When Gun Owners Become Felons in Utah

According to the Utah Department of Health, roughly six percent of adults in Utah admit to using marijuana. This of course doesn’t account for those who wouldn’t admit to it, nor does it include those who use one of the many other drugs on the market.

And of the tens of thousands of drug-using Utahns to whom this applies, how many of them are lawful owners of a firearm? Probably a significant percentage; it’s estimated that around 32% of adults in Utah own a firearm (which is a conservative estimate, because these studies don’t factor in the large number of firearms that aren’t registered or reported).

So, to sum — tens of thousands of Utahns use an illegal drug and also own a weapon of self defense.

Which makes them felons.

Of course, the drug possession is its own violation of law; this is obvious and apparent to those involved in the practice. What is far less known, if known at all by those affected, is that the mere possession of a lawful firearm suddenly becomes a felony once the person possessing it also has illegal drugs.

Utah law states that you are a “restricted person” if you are “an unlawful user of a controlled substance” — and that this person when purchasing, possessing, or even using a firearm “is guilty of a third degree felony.”

Responsible gun ownership should not be criminalized merely because the person violates another law. Firearm owners aren’t made felons because they jaywalked, or stole something from a store, or forged a document—and they shouldn’t become felons merely because they possessed an illegal drug.

Certainly, using a gun in furtherance of an actual crime can be prosecuted at a greater degree than the underlying crime—for example, robbery vs. armed robbery, or using your firearm to threaten someone while trying to get them to buy your drugs.

But that’s not what the law says—not at all. It’s broad, and it’s being used to felonize people merely because they have a weapon of self-defense in their home or on their person. And that’s wrong.
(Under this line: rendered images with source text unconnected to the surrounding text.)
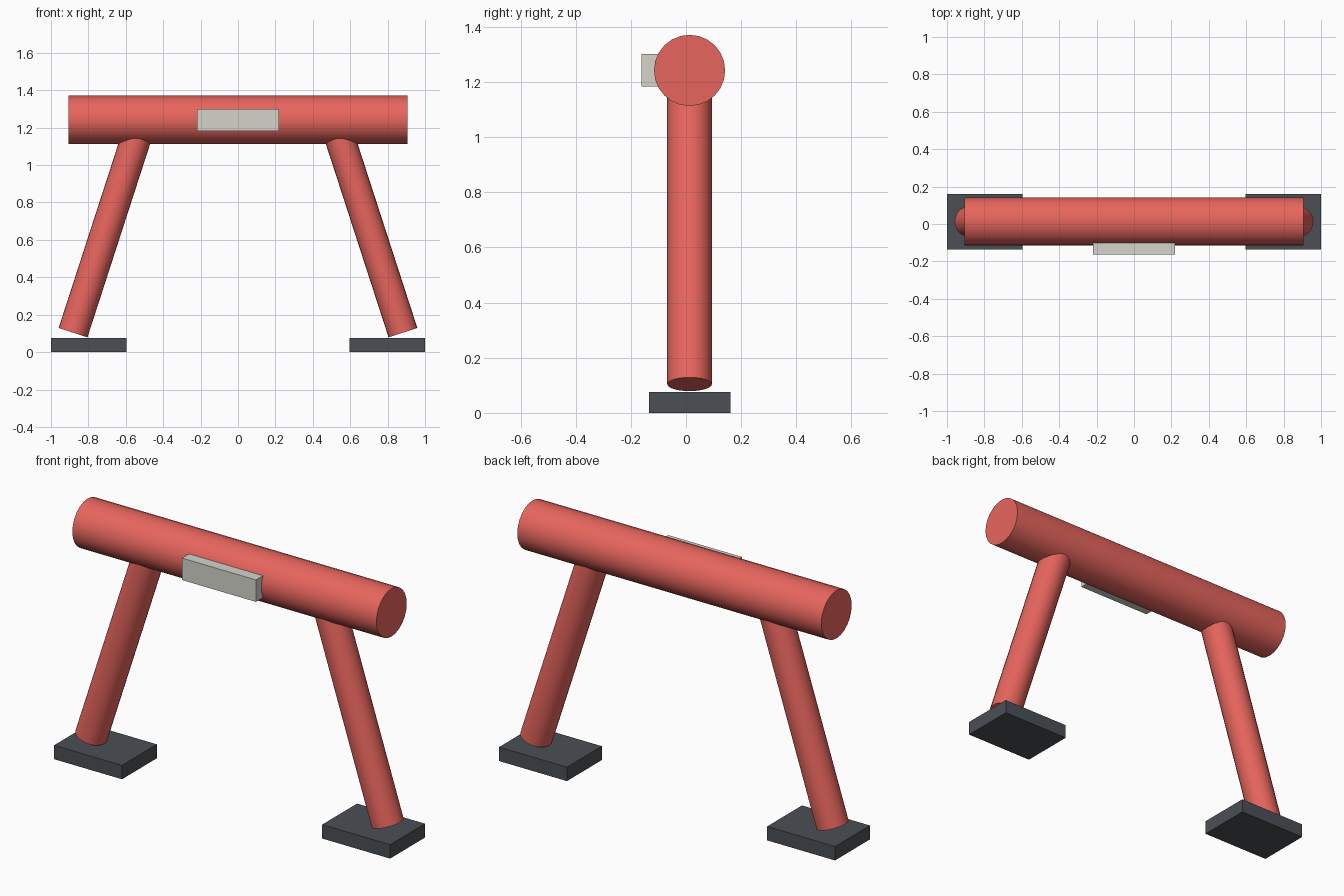
import bpy
from math import radians
from mathutils import Vector

if "Cube" in bpy.data.objects:
    bpy.data.objects.remove(bpy.data.objects["Cube"])

YC = 0.013      # centre line of beam, legs and feet
BEAM_Z = 1.242


def material(name, color):
    m = bpy.data.materials.new(name)
    m.diffuse_color = color
    m.use_nodes = True
    m.node_tree.nodes["Principled BSDF"].inputs["Base Color"].default_value = m.diffuse_color
    return m


red = material("red_paint", (0.80, 0.13, 0.11, 1))
dark = material("dark_rubber", (0.07, 0.08, 0.09, 1))
pale = material("pale_plate", (0.66, 0.66, 0.60, 1))


def rod(name, a, b, radius, mat):
    a, b = Vector(a), Vector(b)
    bpy.ops.mesh.primitive_cylinder_add(vertices=24, radius=radius,
                                        depth=(b - a).length, location=(a + b) / 2)
    ob = bpy.context.object
    ob.name = name
    ob.rotation_euler = (b - a).to_track_quat('Z', 'Y').to_euler()
    ob.data.materials.append(mat)
    bpy.ops.object.shade_smooth_by_angle(angle=radians(35))
    return ob


def box(name, center, size, mat):
    bpy.ops.mesh.primitive_cube_add(size=1, location=center)
    ob = bpy.context.object
    ob.name = name
    ob.scale = size
    bpy.ops.object.transform_apply(location=False, rotation=False, scale=True)
    ob.data.materials.append(mat)
    return ob


# Horizontal beam
rod("beam", (-0.905, YC, BEAM_Z), (0.905, YC, BEAM_Z), 0.129, red)

# Splayed legs and their foot pads
for side, s in (("left", -1), ("right", 1)):
    rod(side + "_leg", (s * 0.882, YC, 0.104), (s * 0.513, YC, BEAM_Z), 0.081, red)
    box(side + "_foot", (s * 0.798, YC, 0.0375), (0.404, 0.296, 0.075), dark)

# Plate on the front of the beam
box("front_plate", (0, -0.132, BEAM_Z), (0.44, 0.06, 0.118), pale)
We’re working with Representative Karianne Lisonbee in the upcoming legislative session to reform this law and protect gun owners so they aren’t made felons merely because they broke another law which already carries its own punishment.